* **MATERIAL SHOWN**
----------
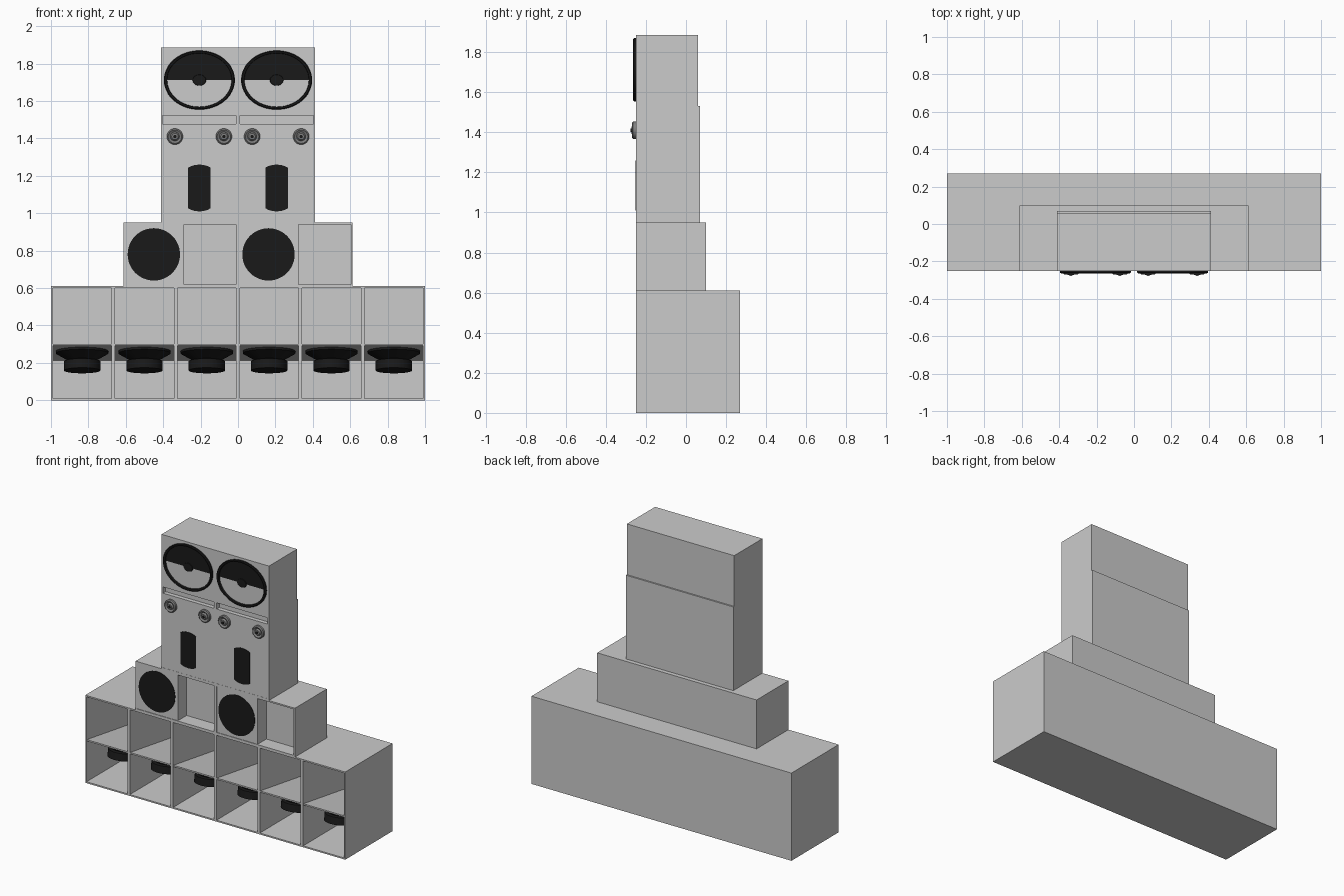
import bpy, bmesh, math
from mathutils import Matrix, Vector

if "Cube" in bpy.data.objects:
    bpy.data.objects.remove(bpy.data.objects["Cube"])


def material(name, v):
    m = bpy.data.materials.new(name)
    m.diffuse_color = (v, v, v, 1)
    m.use_nodes = True
    m.node_tree.nodes["Principled BSDF"].inputs["Base Color"].default_value = m.diffuse_color
    return m


BLACK = material("black", 0.01)
DARK = material("dark_grey", 0.22)
FRONT = -0.25


def finish(name, bm, mat=None, smooth=False):
    bmesh.ops.recalc_face_normals(bm, faces=bm.faces)
    me = bpy.data.meshes.new(name)
    bm.to_mesh(me)
    bm.free()
    ob = bpy.data.objects.new(name, me)
    bpy.context.collection.objects.link(ob)
    if mat:
        me.materials.append(mat)
    if smooth:
        bpy.ops.object.select_all(action='DESELECT')
        ob.select_set(True)
        bpy.context.view_layer.objects.active = ob
        bpy.ops.object.shade_smooth_by_angle(angle=math.radians(35))
    return ob


def box(name, x, y, z, recess=0, wall=0.01, shear=0):
    """Box from (min, max) ranges; recess hollows it from the front."""
    bm = bmesh.new()
    bmesh.ops.create_cube(bm, size=1)
    lo = Vector((x[0], y[0], z[0]))
    hi = Vector((x[1], y[1], z[1]))
    for v in bm.verts:
        v.co = (lo + hi) / 2 + v.co * (hi - lo)
    if recess:
        face = min(bm.faces, key=lambda f: f.calc_center_median().y)
        bmesh.ops.inset_region(bm, faces=[face], thickness=wall, use_even_offset=True)
        inner = bmesh.ops.extrude_face_region(bm, geom=[face])
        bmesh.ops.translate(bm, vec=(0, recess, 0),
                            verts=[g for g in inner["geom"] if isinstance(g, bmesh.types.BMVert)])
        if face.is_valid:
            bmesh.ops.delete(bm, geom=[face], context='FACES_ONLY')
    for v in bm.verts:
        v.co.z += shear * (v.co.y - lo.y)
    return finish(name, bm)


def lathe(name, centre, profile, mat, squash=1, tilt=0, clip=9, keep=(0, 360), n=48):
    """Turn (radius, forward) points around the front-facing axis."""
    bm = bmesh.new()
    full = keep == (0, 360)
    rings = []
    for r, h in profile:
        ring = []
        for i in range(n if full else n + 1):
            a = math.radians(keep[0] + (keep[1] - keep[0]) * i / n)
            px = max(-clip, min(clip, r * math.cos(a)))
            ring.append(bm.verts.new((px, -h, r * math.sin(a) * squash)))
        rings.append(ring)
    for a, b in zip(rings, rings[1:]):
        m = len(a)
        for i in range(m if full else m - 1):
            j = (i + 1) % m
            bm.faces.new((a[i], a[j], b[j], b[i]))
    bmesh.ops.remove_doubles(bm, verts=bm.verts, dist=1e-5)
    bmesh.ops.transform(bm, verts=bm.verts,
                        matrix=Matrix.Translation(centre) @ Matrix.Rotation(math.radians(tilt), 4, 'X'))
    return finish(name, bm, mat, True)


# Row of six open bass bins, each with a sloping board and hanging driver
for i in range(6):
    x0 = -1 + i / 3
    x1 = x0 + 1 / 3
    box(f"bass_bin_{i}", (x0, x1), (FRONT, 0.27), (0, 0.61), recess=0.51)
    box(f"bass_board_{i}", (x0 + 0.01, x1 - 0.01), (FRONT + 0.002, 0.26), (0.292, 0.302), shear=-0.155)
    lathe(f"bass_driver_{i}", ((x0 + x1) / 2, -0.06, 0.263),
          [(0, 0), (0.14, 0), (0.14, 0.012), (0.075, 0.05), (0.097, 0.055), (0.097, 0.105), (0, 0.105)],
          BLACK, tilt=81)

for s, side in enumerate(("left", "right")):
    # Wide cabinet: round driver on a baffle beside an open recess
    x0 = (s - 1) * 0.613
    box(f"{side}_wide_cabinet", (x0, x0 + 0.613), (FRONT, 0.10), (0.61, 0.95), recess=0.10)
    box(f"{side}_wide_baffle", (x0 + 0.01, x0 + 0.323), (FRONT + 0.004, -0.14), (0.62, 0.94))
    lathe(f"{side}_wide_driver", (x0 + 0.163, FRONT + 0.004, 0.78),
          [(0.14, 0), (0.14, 0.003), (0, 0.003)], BLACK)

    # Tall cabinet: slot at the top, two tweeters, cropped round port
    x0 = (s - 1) * 0.413
    xc = x0 + 0.2065
    box(f"{side}_mid_cabinet", (x0, x0 + 0.413), (FRONT, 0.07), (0.95, 1.532), recess=0.03)
    box(f"{side}_mid_baffle", (x0 + 0.008, x0 + 0.405), (FRONT + 0.001, -0.21), (0.958, 1.478))
    lathe(f"{side}_mid_port", (xc, FRONT, 1.135), [(0.125, 0), (0.125, 0.003), (0, 0.003)],
          BLACK, clip=0.06)
    for k, dx in enumerate((-0.131, 0.131)):
        lathe(f"{side}_tweeter_{k}", (xc + dx, FRONT, 1.41),
              [(0.043, 0), (0.043, 0.014), (0.036, 0.020), (0.024, 0.012), (0.017, 0.022), (0, 0.024)],
              DARK, n=32)
        lathe(f"{side}_tweeter_tip_{k}", (xc + dx, FRONT, 1.41),
              [(0.009, 0.015), (0.009, 0.026), (0, 0.027)], BLACK, n=16)

    # Top cabinet: oval rim, dark upper cone face and centre cap
    box(f"{side}_top_cabinet", (x0, x0 + 0.413), (FRONT, 0.06), (1.532, 1.885))
    at = (xc, FRONT, 1.712)
    lathe(f"{side}_top_rim", at, [(0.19, 0), (0.19, 0.010), (0.184, 0.014), (0.174, 0.012), (0.172, 0)],
          BLACK, squash=0.83, n=64)
    lathe(f"{side}_top_cone", at, [(0.174, 0.002), (0, 0.002)], BLACK, squash=0.83, keep=(0, 180))
    lathe(f"{side}_top_cap", at, [(0.036, 0), (0.034, 0.006), (0, 0.008)], BLACK, squash=0.83, n=32)
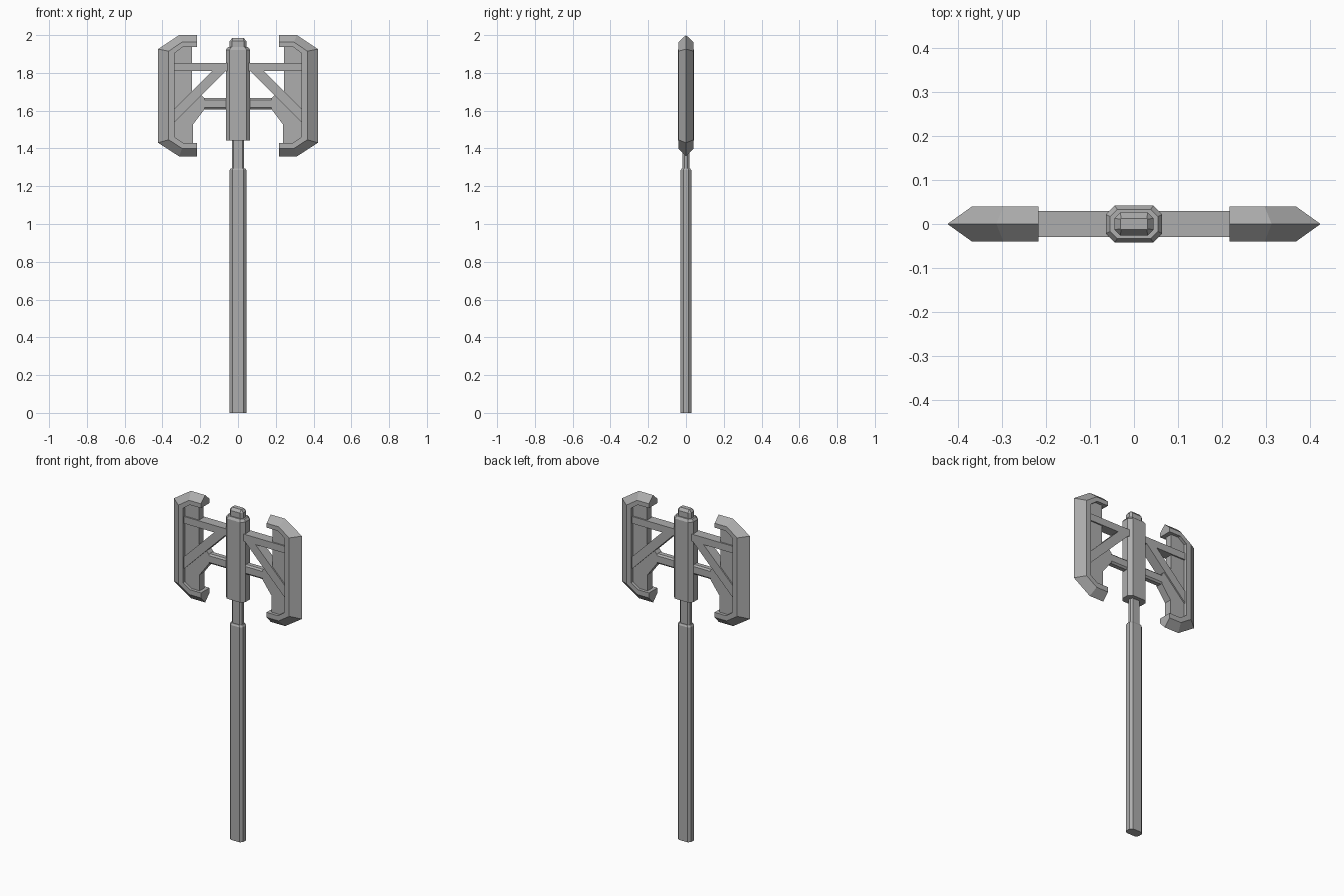
import bpy
import bmesh

cube = bpy.data.objects.get("Cube")
if cube:
    bpy.data.objects.remove(cube, do_unlink=True)

steel = bpy.data.materials.new("grey_steel")
steel.use_nodes = True
GREY = (0.42, 0.42, 0.42, 1)
steel.diffuse_color = GREY
steel.node_tree.nodes["Principled BSDF"].inputs["Base Color"].default_value = GREY


def loft(name, sections, mirrored=False):
    """Skin a run of equal-length closed sections and cap both ends."""
    bm = bmesh.new()
    rings = [[bm.verts.new(p) for p in s] for s in sections]
    for a, b in zip(rings, rings[1:]):
        for i in range(len(a)):
            j = (i + 1) % len(a)
            bm.faces.new((a[i], a[j], b[j], b[i]))
    bm.faces.new(rings[0][::-1])
    bm.faces.new(rings[-1])
    bmesh.ops.recalc_face_normals(bm, faces=bm.faces)
    mesh = bpy.data.meshes.new(name)
    bm.to_mesh(mesh)
    bm.free()
    mesh.materials.append(steel)
    obj = bpy.data.objects.new(name, mesh)
    bpy.context.collection.objects.link(obj)
    if mirrored:
        obj.modifiers.new("Mirror", "MIRROR").use_axis[0] = True
    return obj


def octagon(hx, hy, cut, z):
    """Rectangle with clipped corners, lying flat at height z."""
    x, y = hx - cut, hy - cut
    return [(hx, -y, z), (hx, y, z), (x, hy, z), (-x, hy, z),
            (-hx, y, z), (-hx, -y, z), (-x, -hy, z), (x, -hy, z)]


def slab(name, outline, half):
    """Flat plate from an x-z outline, mirrored to both sides."""
    return loft(name, [[(x, y, z) for x, z in outline] for y in (-half, half)], True)


# Shaft, neck, hub and cap
loft("shaft", [octagon(0.044, 0.028, 0.014, 0), octagon(0.044, 0.028, 0.014, 1.285),
               octagon(0.038, 0.022, 0.011, 1.295)])
loft("neck", [octagon(0.032, 0.018, 0.009, 1.28), octagon(0.032, 0.018, 0.009, 1.46)])
loft("hub", [octagon(0.064, 0.042, 0.02, 1.443), octagon(0.064, 0.042, 0.02, 1.922),
             octagon(0.054, 0.033, 0.016, 1.936)])
loft("cap", [octagon(0.044, 0.026, 0.013, 1.93), octagon(0.044, 0.026, 0.013, 1.968),
             octagon(0.031, 0.013, 0.002, 1.984)])

# Blade rims: sharp edge, shoulder and inner wall, swept round each C shape
edge = [(0.217, 2.0), (0.312, 2.0), (0.423, 1.926), (0.423, 1.43), (0.312, 1.358), (0.217, 1.358)]
shoulder = [(0.217, 1.963), (0.296, 1.963), (0.367, 1.915), (0.367, 1.446), (0.296, 1.4), (0.217, 1.4)]
inner = [(0.217, 1.937), (0.292, 1.937), (0.335, 1.905), (0.335, 1.46), (0.292, 1.43), (0.217, 1.43)]
T = 0.04
loft("blade_rims", [[(e[0], 0, e[1]), (s[0], -T, s[1]), (n[0], -T, n[1]),
                     (n[0], T, n[1]), (s[0], T, s[1])]
                    for e, s, n in zip(edge, shoulder, inner)], True)

# Recessed blade panels
slab("blade_panels", [(0.243, 1.95), (0.3, 1.95), (0.35, 1.91), (0.35, 1.455), (0.3, 1.415),
                      (0.238, 1.415), (0.238, 1.527), (0.178, 1.607), (0.178, 1.666),
                      (0.2, 1.69), (0.243, 1.7)], 0.022)

# Upper struts with diagonal braces
slab("braces", [(0.05, 1.852), (0.345, 1.852), (0.345, 1.81), (0.137, 1.81),
                (0.345, 1.602), (0.345, 1.53), (0.065, 1.81), (0.05, 1.81)], 0.03)

# Lower arms with chamfered edges
arm = [(0.022, 1.617), (0.022, 1.657), (0.013, 1.666), (-0.013, 1.666),
       (-0.022, 1.657), (-0.022, 1.617), (-0.013, 1.607), (0.013, 1.607)]
loft("lower_arms", [[(x, y, z) for y, z in arm] for x in (0.05, 0.19)], True)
----------
* **YOUR TASK**
Number of lines in the listing above that include "lathe": state it and nothing else.

* **SOLUTION TO THE EXERCISE**
9